by Stephen Spiteri
A few years ago, before I started this blog and before I seriously started getting into apologetics, I trekked cyberspace for an online Christian community to discuss all matters pertaining to faith. I came across one particular Christian forum (which shall remain nameless) and before learning that is was very, very anti-Catholic and filled with rabid-mouthed fundamentalists, I read their forum disclaimer and the administrators had something to say about Catholicism in particular. Apart from claiming that they believed Catholicism was not Christian, their disclaimer read something like this:
“… we are Christians who believe in the biblical message of Christ and that a personal relationship with Christ is the only way to get to Heaven. We don’t ‘practice’ our faith; we believe that your relationship with Christ is not something that has a set of rules, rituals or is something that is formulaic. We live our faith, preach it and desire others to come to the full biblical truth of the Redeemer, Jesus Christ …”
It’s the middle part that really caught my attention and got me thinking. Up until recently I’ve never really thought about what it truly means to be a “practicing Catholic” and dare I say there would have been a point in my life even as a Catholic that I would have agreed that being “practicing Catholic” meant going to church, receiving the sacraments, and more or less going just through the motions; attending, being present, and ticking boxes. How wrong I would have been; how wrong these fundamentalists are.
You could define “practicing” in terms of doing something frequently or habitually, true, but one someone describes themselves as a “practicing Catholic” without knowing it, they are professing sound deeply profound. I play the guitar and I have played the guitar since I was 12 going on 13 years old, and while the practice has slowed down these days, for years and years I practiced playing the guitar. Why did I practice? Because I wanted to get better.
When a Catholic says they’re a “practicing Catholic” what they really say is that they’re trying to become more like Christ; to be a better Catholic-Christian.
Being a “practicing Catholic” means putting your faith into action. When the priest says to the congregation at the end of Mass, “Go forth, the Mass has ended”, “Go and proclaim the Gospel of the Lord” or “Go in peace, glorifying the Lord by your life” he is indeed exhorting you to go out and be a practicing Catholic; to put your faith into action. We are not called to be Catholic-Christians once every week on the Lord’s day, but every day and in every moment in our lives.

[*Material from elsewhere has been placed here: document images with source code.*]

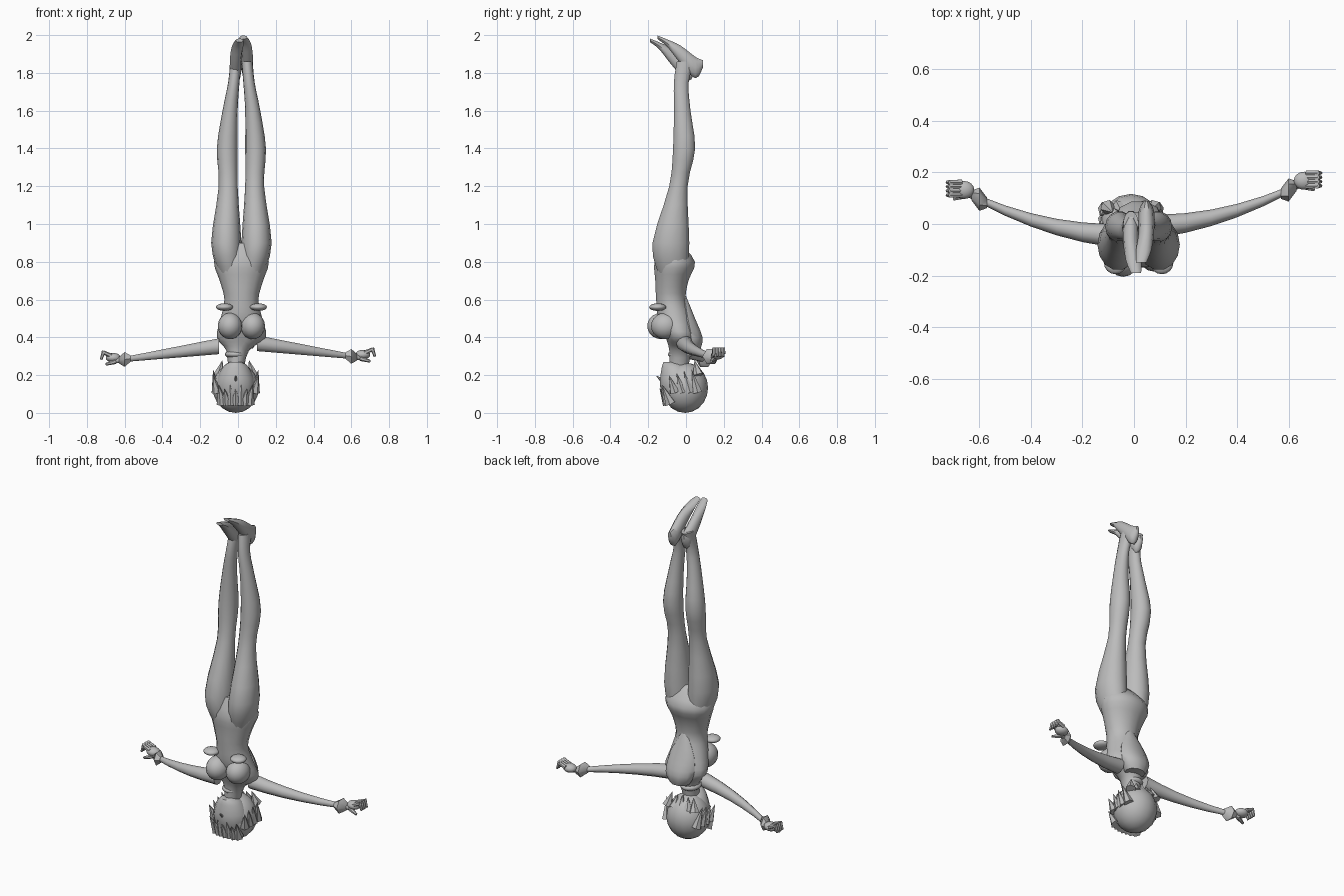
import bpy
import bmesh
from math import sin, cos, tau, radians
from mathutils import Vector, Matrix

default_cube = bpy.data.objects.get("Cube")
if default_cube:
    bpy.data.objects.remove(default_cube, do_unlink=True)

# One plain grey for the whole figure
GREY = (.5, .5, .5, 1)
grey = bpy.data.materials.new("plain grey")
grey.use_nodes = True
grey.diffuse_color = GREY
grey.node_tree.nodes["Principled BSDF"].inputs["Base Color"].default_value = GREY

# Body parts sit slightly to the left, the head slightly to the right
BODY = Vector((.018, 0, 0))
HEAD = Vector((-.012, 0, 0))
SIDES = {"right": -1, "left": 1}


def finish(name, bm, side, offset):
    """Mirror if needed, move into place, and shade smooth with sharp creases."""
    for vert in bm.verts:
        vert.co.x *= side
        vert.co += offset
    bmesh.ops.recalc_face_normals(bm, faces=bm.faces)
    mesh = bpy.data.meshes.new(name)
    bm.to_mesh(mesh)
    bm.free()
    mesh.materials.append(grey)
    mesh.shade_smooth()
    mesh.set_sharp_from_angle(angle=radians(50))
    part = bpy.data.objects.new(name, mesh)
    bpy.context.collection.objects.link(part)


def blend(rows):
    """Pass a smooth spline through the key sections."""
    last = len(rows) - 1
    smooth = []
    for i in range(last):
        keys = zip(rows[max(i - 1, 0)], rows[i], rows[i + 1], rows[min(i + 2, last)])
        keys = list(keys)
        for t in (0, 1 / 3, 2 / 3):
            smooth.append([
                b + t / 2 * (c - a + t * (2 * a - 5 * b + 4 * c - d
                                          + t * (3 * (b - c) + d - a)))
                for a, b, c, d in keys])
    return smooth + [rows[last]]


def loft(name, axis, rows, side=1, offset=BODY, sides=14):
    """Skin ovals given as place on the axis, then centre and radius, twice."""
    bm = bmesh.new()
    rings = []
    for along, a, a_radius, b, b_radius in rows:
        ring = []
        for step in range(sides):
            angle = tau * step / sides
            u = a + a_radius * cos(angle)
            v = b + b_radius * sin(angle)
            point = {"x": (along, u, v), "y": (u, along, v), "z": (u, v, along)}[axis]
            ring.append(bm.verts.new(point))
        rings.append(ring)
    for lower, upper in zip(rings, rings[1:]):
        for i in range(sides):
            j = (i + 1) % sides
            bm.faces.new((lower[i], lower[j], upper[j], upper[i]))
    bm.faces.new(rings[0])
    bm.faces.new(rings[-1])
    finish(name, bm, side, offset)


def ball(name, centre, radii, side=1, offset=BODY):
    bm = bmesh.new()
    placing = Matrix.Translation(centre) @ Matrix.Diagonal((*radii, 1))
    bmesh.ops.create_uvsphere(bm, u_segments=16, v_segments=10, radius=1, matrix=placing)
    finish(name, bm, side, offset)


def spike(name, base, tip, thick, blunt=0, side=1, offset=HEAD):
    """Tapered rod between two points, used for hair locks and fingers."""
    base, tip = Vector(base), Vector(tip)
    reach = tip - base
    bm = bmesh.new()
    turn = reach.to_track_quat("Z", "Y").to_matrix().to_4x4()
    bmesh.ops.create_cone(bm, cap_ends=True, segments=6, radius1=thick,
                          radius2=thick * blunt, depth=reach.length,
                          matrix=Matrix.Translation((base + tip) / 2) @ turn)
    finish(name, bm, side, offset)


def arm_section(x, radius):
    """The arm sweeps backward in a gentle bow and droops toward the hand."""
    return (x, .4 * x * x - .03, radius, .375 - .14 * x, radius)


# Torso from pelvis to neck, with a raised panel over the shoulder blades
loft("torso", "z", blend([
    (.9, 0, .1, -.08, .05),
    (.8, 0, .145, -.06, .11),
    (.7, 0, .115, -.075, .09),
    (.6, 0, .09, -.08, .08),
    (.5, 0, .11, -.06, .09),
    (.4, 0, .13, -.03, .08),
    (.33, -.02, .06, -.03, .06),
    (.22, -.03, .04, -.04, .05),
]))
loft("back_panel", "z", blend([
    (.62, 0, .02, -.01, .01),
    (.5, 0, .08, .01, .04),
    (.4, 0, .09, .03, .06),
    (.34, 0, .06, .03, .05),
]), sides=10)
ball("collar", (0, -.03, .31), (.058, .066, .025), offset=HEAD)

for label, side in SIDES.items():
    # Leg, with the thigh buried in the pelvis
    loft(label + "_leg", "z", blend([
        (.74, .06, .06, -.07, .08),
        (.9, .08, .08, -.08, .1),
        (1.2, .07, .05, -.04, .05),
        (1.4, .075, .055, -.01, .06),
        (1.6, .06, .04, -.02, .045),
        (1.75, .04, .03, -.025, .04),
        (1.86, .03, .03, 0, .05),
    ]), side)

    # Pointed foot, the left one set behind and above the right
    stagger = BODY + side * Vector((0, .02, .008))
    loft(label + "_foot", "y", blend([
        (.07, .03, .01, 1.84, .02),
        (.03, .03, .03, 1.82, .06),
        (-.05, .03, .03, 1.89, .05),
        (-.12, .02, .03, 1.95, .02),
        (-.17, .01, .02, 1.98, .01),
    ]), side, stagger, sides=10)

    # Chest and the thin flap above it
    ball(label + "_breast", (.06, -.12 + .01 * side, .46), (.065, .075, .07), side)
    ball(label + "_flap", (.09, -.15, .56), (.045, .045, .02), side)

    # Arm and flared cuff
    lift = side * Vector((0, .018, .008))
    arm = [arm_section(i / 10, .05 - .006 * i) for i in range(1, 7)]
    loft(label + "_arm", "x", arm + [arm_section(.65, .015)], side, lift, sides=10)
    cuff = [arm_section(.6 + .03 * i, .045 - .025 * abs(i)) for i in (-1, 0, 1)]
    loft(label + "_cuff", "x", cuff, side, lift, sides=6)

    # Half-closed hand
    ball(label + "_palm", (.66, .15, .3), (.04, .035, .025), side, lift)
    for finger in range(4):
        y = .13 + finger / 60
        spike(label + "_finger", (.67, y, .31), (.715, y, .33), .012, .8, side, lift)
        spike(label + "_fingertip", (.71, y, .335), (.725, y, .29), .011, .6, side, lift)
    spike(label + "_thumb", (.65, .13, .28), (.7, .115, .265), .014, .5, side, lift)

# Head, chin upward, under a rounded cap of hair
loft("face", "z", blend([
    (.27, 0, .03, -.08, .04),
    (.24, 0, .07, -.06, .07),
    (.15, 0, .105, -.04, .1),
    (.05, 0, .08, -.04, .07),
]), offset=HEAD)
spike("nose", (0, -.125, .17), (0, -.155, .195), .012, .2)
ball("hair", (0, -.005, .133), (.122, .122, .133), offset=HEAD)

# Fringe locks fan out across the brow
for i in range(-3, 4):
    x = i * .03
    y = 1.6 * x * x - .13
    spike("fringe_lock", (x * .8, y + .035, .05), (x, y - .01, .13 + .02 * (i % 2)), .03)

# Side locks hang past the cheeks
for label, side in SIDES.items():
    for i in range(4):
        y = .04 * i - .08
        spike(label + "_side_lock", (.1, y + .02, .11), (.12, y - .01, .2 + .01 * i),
              .028, side=side)

# Nape locks taper up the neck
for i in range(-2, 3):
    spike("nape_lock", (.045 * i, .065, .2), (.035 * i, .045, .28 - .01 * (i % 2)), .03)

We know that “faith without works is dead faith” (James 2:26), so in order for our faith to grow, as exercise strengthens muscles and improves our fitness, faith must be put into action and we must allow ourselves to be led by God’s grace.
Christ himself tell us “You, therefore, must be perfect, as your heavenly Father is perfect” (Matthew 5:48) and becoming more Christ-like and Christ to other requires practice. And this we all know, practice makes perfect.